Return all lines in the material below that contain "HAIR".

Supplied data
-.-.-

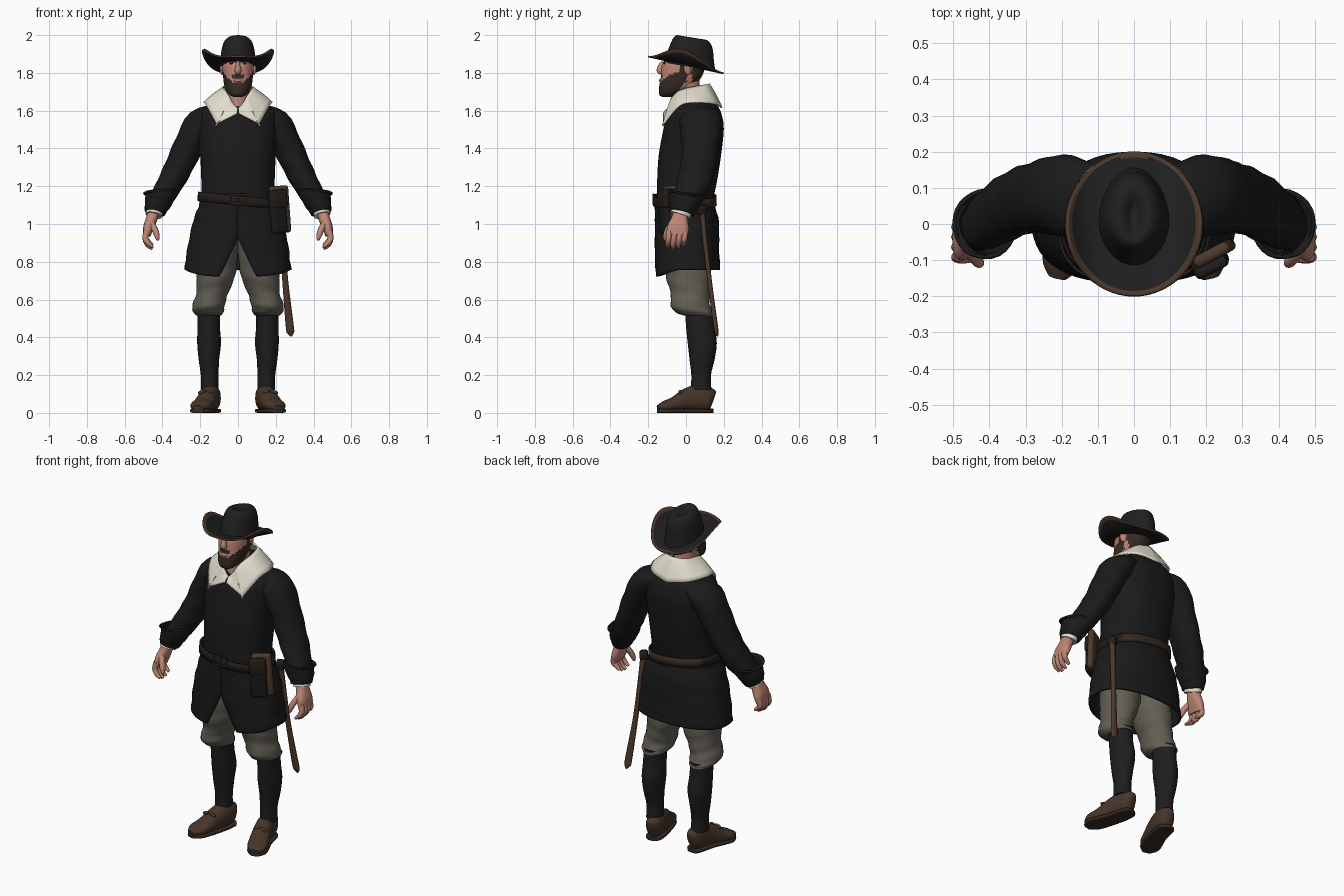
import bpy, bmesh, math
from mathutils import Vector, Matrix, Euler

if "Cube" in bpy.data.objects:
    bpy.data.objects.remove(bpy.data.objects["Cube"])


def material(name, *rgb):
    m = bpy.data.materials.new(name)
    m.use_nodes = True
    m.diffuse_color = (*rgb, 1)
    node = next(n for n in m.node_tree.nodes if n.type == "BSDF_PRINCIPLED")
    node.inputs["Base Color"].default_value = (*rgb, 1)
    node.inputs["Roughness"].default_value = 0.8
    return m


COAT = material("coat black", .0105, .0105, .0105)
FELT = material("hat felt", .014, .014, .015)
WOOL = material("stocking charcoal", .013, .013, .014)
OLIVE = material("breeches olive grey", .122, .114, .089)
LINEN = material("linen cream", .76, .72, .61)
SKIN = material("skin", .52, .24, .18)
HAIR = material("dark brown", .035, .023, .016)
SHOE = material("shoe brown", .062, .036, .023)
LEATHER = material("leather brown", .075, .041, .025)
DARK = material("dark leather", .016, .012, .01)


def finish(name, bm, mats, mirror=False, thick=0, rule=None, angle=.9):
    bmesh.ops.recalc_face_normals(bm, faces=bm.faces)
    me = bpy.data.meshes.new(name)
    for m in mats if isinstance(mats, list) else [mats]:
        me.materials.append(m)
    if rule:
        for f in bm.faces:
            f.material_index = rule(f.calc_center_median())
    bm.to_mesh(me)
    bm.free()
    ob = bpy.data.objects.new(name, me)
    bpy.context.collection.objects.link(ob)
    bpy.ops.object.select_all(action="DESELECT")
    ob.select_set(True)
    bpy.context.view_layer.objects.active = ob
    bpy.ops.object.shade_smooth_by_angle(angle=angle)
    if mirror:
        ob.modifiers.new("mirror", "MIRROR")
    if thick:
        mod = ob.modifiers.new("thickness", "SOLIDIFY")
        mod.thickness, mod.offset = thick, 0
    return ob


def spline(pts, n=4):
    out = []
    for i in range(len(pts) - 1):
        quad = zip(pts[max(i - 1, 0)], pts[i], pts[i + 1], pts[min(i + 2, len(pts) - 1)])
        quad = list(quad)
        for t in (k / n for k in range(n)):
            out.append([.5 * (2*b + (c-a)*t + (2*a-5*b+4*c-d)*t*t + (3*b-a-3*c+d)*t**3)
                        for a, b, c, d in quad])
    return out + [list(pts[-1])]


def skin_grid(bm, rows, closed):
    for r, s in zip(rows, rows[1:]):
        for i in range(len(r) if closed else len(r) - 1):
            j = (i + 1) % len(r)
            bm.faces.new((r[i], r[j], s[j], s[i]))


def loft(name, rings, mats, ref=(0, 1, 0), axis=None, power=2, seg=28, n=4, caps=True,
         fold=0, warp=None, **kw):
    """Rings are x, y, z, side radius, depth radius and an optional front gap in degrees."""
    bm, rows, rings = bmesh.new(), [], spline(rings, n)
    centres = [Vector(r[:3]) for r in rings]
    split = len(rings[0]) > 5
    for k, r in enumerate(rings):
        t = axis or centres[min(k + 1, len(rings) - 1)] - centres[max(k - 1, 0)]
        t = Vector(t).normalized()
        v = Vector(ref)
        v = (v - t * v.dot(t)).normalized()
        u = v.cross(t)
        gap = math.radians(max(r[5], 0)) if split else 0
        row = []
        for i in range(seg + split):
            a = -math.pi / 2 + gap + (math.tau - 2 * gap) * i / seg
            c, s = math.cos(a), math.sin(a)
            w = 1 + fold * math.sin(k * 1.5 + 2 * a) + fold * math.sin(5 * a - k * .6) / 2
            co = centres[k] + w * (u * math.copysign(abs(c) ** (2 / power), c) * r[3]
                                   + v * math.copysign(abs(s) ** (2 / power), s) * r[4])
            row.append(bm.verts.new(warp(co) if warp else co))
        rows.append(row)
    skin_grid(bm, rows, not split)
    if caps and not split:
        bm.faces.new(rows[0])
        bm.faces.new(rows[-1])
    return finish(name, bm, mats, **kw)


def ball(name, loc, size, mats, rot=(0, 0, 0), **kw):
    bm = bmesh.new()
    mat = Matrix.LocRotScale(Vector(loc), Euler(rot), Vector(size))
    bmesh.ops.create_uvsphere(bm, u_segments=16, v_segments=10, radius=1, matrix=mat)
    return finish(name, bm, mats, **kw)


def box(name, loc, size, mats, rot=(0, 0, 0), bevel=.01, **kw):
    bm = bmesh.new()
    mat = Matrix.LocRotScale(Vector(loc), Euler(rot), Vector(size))
    bmesh.ops.create_cube(bm, size=1, matrix=mat)
    bmesh.ops.bevel(bm, geom=bm.edges[:], offset=bevel, segments=3, profile=.5, affect="EDGES")
    return finish(name, bm, mats, **kw)


UP = (0, 0, 1)

# Shoes with soles and bows
shoe = [(.132, .142, .066, .022, .05), (.135, .122, .072, .043, .062), (.143, .07, .08, .05, .07),
        (.157, .01, .07, .051, .062), (.182, -.06, .047, .056, .038),
        (.202, -.11, .036, .053, .028), (.212, -.148, .026, .024, .015)]
loft("shoes", shoe, SHOE, ref=UP, power=2.3, mirror=True)
loft("soles", [(x, y, .011, r + .001, .011) for x, y, z, r, h in shoe], HAIR, ref=UP,
     power=5, mirror=True)
for k in (-1, 1):
    ball("shoe_bow", (.17 + k * .022, -.03, .11), (.022, .011, .01), SHOE, (0, k * .3, 0), mirror=True)

# Stockings and gathered breeches
loft("stockings", [(.15, .08, .12, .046, .055), (.15, .08, .2, .047, .052),
                   (.154, .085, .28, .054, .066), (.153, .086, .37, .063, .077),
                   (.155, .075, .46, .059, .075), (.155, .07, .54, .06, .075)],
     WOOL, axis=UP, mirror=True)
loft("breeches", [(.155, .068, .515, .063, .08), (.157, .045, .532, .08, .098),
                  (.155, .022, .57, .086, .104), (.138, .022, .63, .084, .103),
                  (.12, .015, .71, .1, .117), (.109, .012, .8, .106, .125),
                  (.1, .01, .95, .1, .13)],
     OLIVE, axis=UP, fold=.02, seg=36, mirror=True)

# Coat body and split skirt
loft("coat_body", [(0, -.005, 1.04, .2, .15), (0, -.005, 1.13, .195, .15),
                   (0, .005, 1.22, .194, .158), (0, .02, 1.36, .2, .165),
                   (0, .04, 1.5, .212, .16), (0, .045, 1.57, .212, .146),
                   (0, .048, 1.612, .184, .128), (0, .056, 1.65, .125, .095),
                   (0, .06, 1.695, .076, .066)], COAT, axis=UP, power=2.3, seg=40)
loft("coat_skirt", [(0, .008, .757, .277, .167, 17), (0, .006, .83, .268, .165, 9),
                    (0, .005, .94, .25, .164, 0), (0, .003, 1.03, .226, .162, 0),
                    (0, -.005, 1.09, .203, .153, 0), (0, -.005, 1.13, .195, .15, 0)],
     COAT, axis=UP, power=2.4, seg=48, thick=.012, fold=.008,
     warp=lambda p: p + Vector((0, 0, .32 * min(p.y + .04, 0) * max(0, 1.05 - p.z) / .3)))

# Sleeves, turned-back cuffs and linen wristbands
loft("sleeves", [(.1, .075, 1.585, .045, .085), (.195, .08, 1.537, .078, .113),
                 (.26, .076, 1.42, .078, .1), (.314, .062, 1.3, .074, .093),
                 (.362, .038, 1.21, .068, .088), (.415, .002, 1.12, .058, .075),
                 (.435, -.018, 1.07, .05, .06)], COAT, fold=.025, mirror=True)
loft("cuffs", [(.44, -.022, 1.06, .049, .06), (.43, -.012, 1.1, .062, .073),
               (.413, -.004, 1.145, .074, .085), (.412, .0, 1.17, .088, .093)],
     COAT, caps=False, thick=.01, fold=.02, mirror=True)
loft("wristbands", [(.437, -.017, 1.085, .043, .054), (.446, -.03, 1.046, .044, .055)],
     LINEN, mirror=True, n=2)

# Hands
loft("palms", [(.447, -.03, 1.06, .03, .036), (.46, -.035, 1.02, .03, .046),
               (.474, -.042, .98, .028, .058), (.483, -.046, .94, .02, .055)],
     SKIN, power=2.5, mirror=True)
for i in range(4):
    y, drop = -.088 + .028 * i, (.01, 0, .004, .018)[i]
    loft("fingers", [(.482, y, .965, .017, .016), (.49, y - .004, .925, .016, .015),
                     (.477, y - .008, .89 + drop, .014, .014),
                     (.452, y - .01, .869 + drop, .008, .009)], SKIN, seg=12, mirror=True)
loft("thumbs", [(.462, -.065, 1.01, .016, .02), (.44, -.095, .97, .017, .017),
                (.428, -.108, .935, .014, .014), (.424, -.11, .912, .006, .006)],
     SKIN, seg=12, mirror=True)

# Neck and head, bearded by region
loft("neck", [(0, .01, 1.58, .064, .09), (0, .005, 1.66, .062, .072), (0, 0, 1.78, .062, .07)],
     SKIN, axis=UP)


def face_region(p):
    x = abs(p.x)
    if p.y > .03:
        return int(p.z > 1.74)
    if p.y > -.03:
        return int(1.72 + (p.y + .03) < p.z < 1.85 and p.y < .005)
    if p.z < 1.748 + max(0, x - .03) * 1.1:
        return 1
    return int(1.774 < p.z < 1.786 and x < .035)


loft("head", [(0, -.1, 1.672, .02, .025), (0, -.09, 1.685, .046, .052),
              (0, -.055, 1.72, .069, .088), (0, -.025, 1.78, .079, .108),
              (0, -.012, 1.84, .083, .115), (0, -.003, 1.866, .081, .106),
              (0, .01, 1.9, .07, .088), (0, .015, 1.93, .04, .05)],
     [SKIN, HAIR], axis=UP, power=2.2, seg=48, n=6, rule=face_region)
loft("nose", [(0, -.118, 1.858, .009, .01), (0, -.132, 1.835, .012, .016),
              (0, -.137, 1.812, .018, .018), (0, -.128, 1.796, .012, .01)], SKIN, seg=16)
ball("ears", (.085, .008, 1.82), (.01, .02, .033), SKIN, (.2, 0, .3), mirror=True)
ball("eyes", (.034, -.114, 1.85), (.012, .006, .005), HAIR, mirror=True)
ball("lips", (0, -.134, 1.76), (.024, .009, .009), SKIN)

# Broad linen collar with pointed fronts
tip = (.113, -.118, 1.528)
inner = spline([(.002, -.088, 1.61), (.03, -.083, 1.645), (.045, -.07, 1.675),
                (.065, -.035, 1.705), (.076, .02, 1.722), (.06, .095, 1.735), (0, .122, 1.742)], 6)
outer = spline([(.004, -.118, 1.585), tip, tip, (.166, -.035, 1.625),
                (.178, .055, 1.643), (.118, .155, 1.634), (0, .19, 1.615)], 6)
bm = bmesh.new()
rows = []
for f in (j / 6 for j in range(7)):
    lift = Vector((0, 0, .007 * math.sin(math.pi * f)))
    rows.append([bm.verts.new(Vector(a).lerp(Vector(b), f) + lift) for a, b in zip(inner, outer)])
skin_grid(bm, rows, False)
bmesh.ops.remove_doubles(bm, verts=bm.verts, dist=.0001)
finish("collar", bm, LINEN, mirror=True, thick=.008)


# Hat: rolled brim with trimmed edge, dented crown
def brim_shape(p):
    side = (p.x / .187) ** 4
    return Vector((p.x, p.y, p.z - .225 * p.y + .075 * side * (1 - 2 * p.y)))


loft("hat_brim", [(0, .018, 1.842, .06, .08), (0, 0, 1.842, .187, .2)],
     [FELT, LEATHER], axis=UP, caps=False, n=14, seg=56, warp=brim_shape, thick=.009,
     rule=lambda p: int(math.hypot(p.x / .187, p.y / .2) > .93))
loft("hat_crown", [(0, .018, 1.832, .101, .138), (0, .022, 1.88, .094, .126),
                   (0, .03, 1.935, .086, .113), (0, .032, 1.97, .072, .1),
                   (0, .03, 1.988, .05, .08), (0, .025, 1.985, .03, .058),
                   (0, .02, 1.967, .01, .03)], FELT, axis=UP, seg=40,
     warp=lambda p: p + Vector((-p.x * max(0, p.y), 0, -.16 * (p.y - .02))))

# Belt, browner behind, and buckle
loft("belt", [(0, -.006, 1.1, .211, .165), (0, -.006, 1.15, .208, .163)], [DARK, HAIR], axis=UP,
     power=2.4, seg=48, n=2, caps=False, thick=.008, rule=lambda p: int(p.y > .1),
     warp=lambda p: p + Vector((0, 0, -.1 * p.x)))
for z in (1.108, 1.156):
    box("buckle_bar", (0, -.173, z), (.09, .01, .01), HAIR, bevel=.003)
for x in (-.04, 0, .04):
    box("buckle_post", (x, -.173, 1.132), (.01, .01, .05), HAIR, bevel=.003)

# Pouch, hung at the left front hip
turn = (0, -.08, math.radians(28))
out = Vector((.47, -.88, 0))
spot = Vector((.208, -.088, 1.072))
box("pouch_back", spot + Vector((.014, .007, .005)), (.11, .034, .25), LEATHER, turn, .014)
box("pouch_body", spot + out * .022 - Vector((.008, 0, .01)), (.092, .05, .225), COAT, turn, .018)
box("pouch_flap", spot + out * .034 + Vector((-.01, 0, .06)), (.096, .036, .1), DARK, turn, .014)

# Scabbard with hanger and tip
loft("scabbard", [(.226, .085, 1.07, .017, .014), (.235, .1, .92, .016, .013),
                  (.25, .125, .7, .016, .012), (.274, .157, .46, .022, .012),
                  (.279, .163, .425, .018, .01), (.283, .166, .405, .004, .004)],
     LEATHER, seg=14)
box("scabbard_hanger", (.224, .083, 1.075), (.045, .045, .05), DARK, (0, .1, .5))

-.-.-

Finished exercise
HAIR = material("dark brown", .035, .023, .016)
loft("soles", [(x, y, .011, r + .001, .011) for x, y, z, r, h in shoe], HAIR, ref=UP,
     [SKIN, HAIR], axis=UP, power=2.2, seg=48, n=6, rule=face_region)
ball("eyes", (.034, -.114, 1.85), (.012, .006, .005), HAIR, mirror=True)
loft("belt", [(0, -.006, 1.1, .211, .165), (0, -.006, 1.15, .208, .163)], [DARK, HAIR], axis=UP,
    box("buckle_bar", (0, -.173, z), (.09, .01, .01), HAIR, bevel=.003)
    box("buckle_post", (x, -.173, 1.132), (.01, .01, .05), HAIR, bevel=.003)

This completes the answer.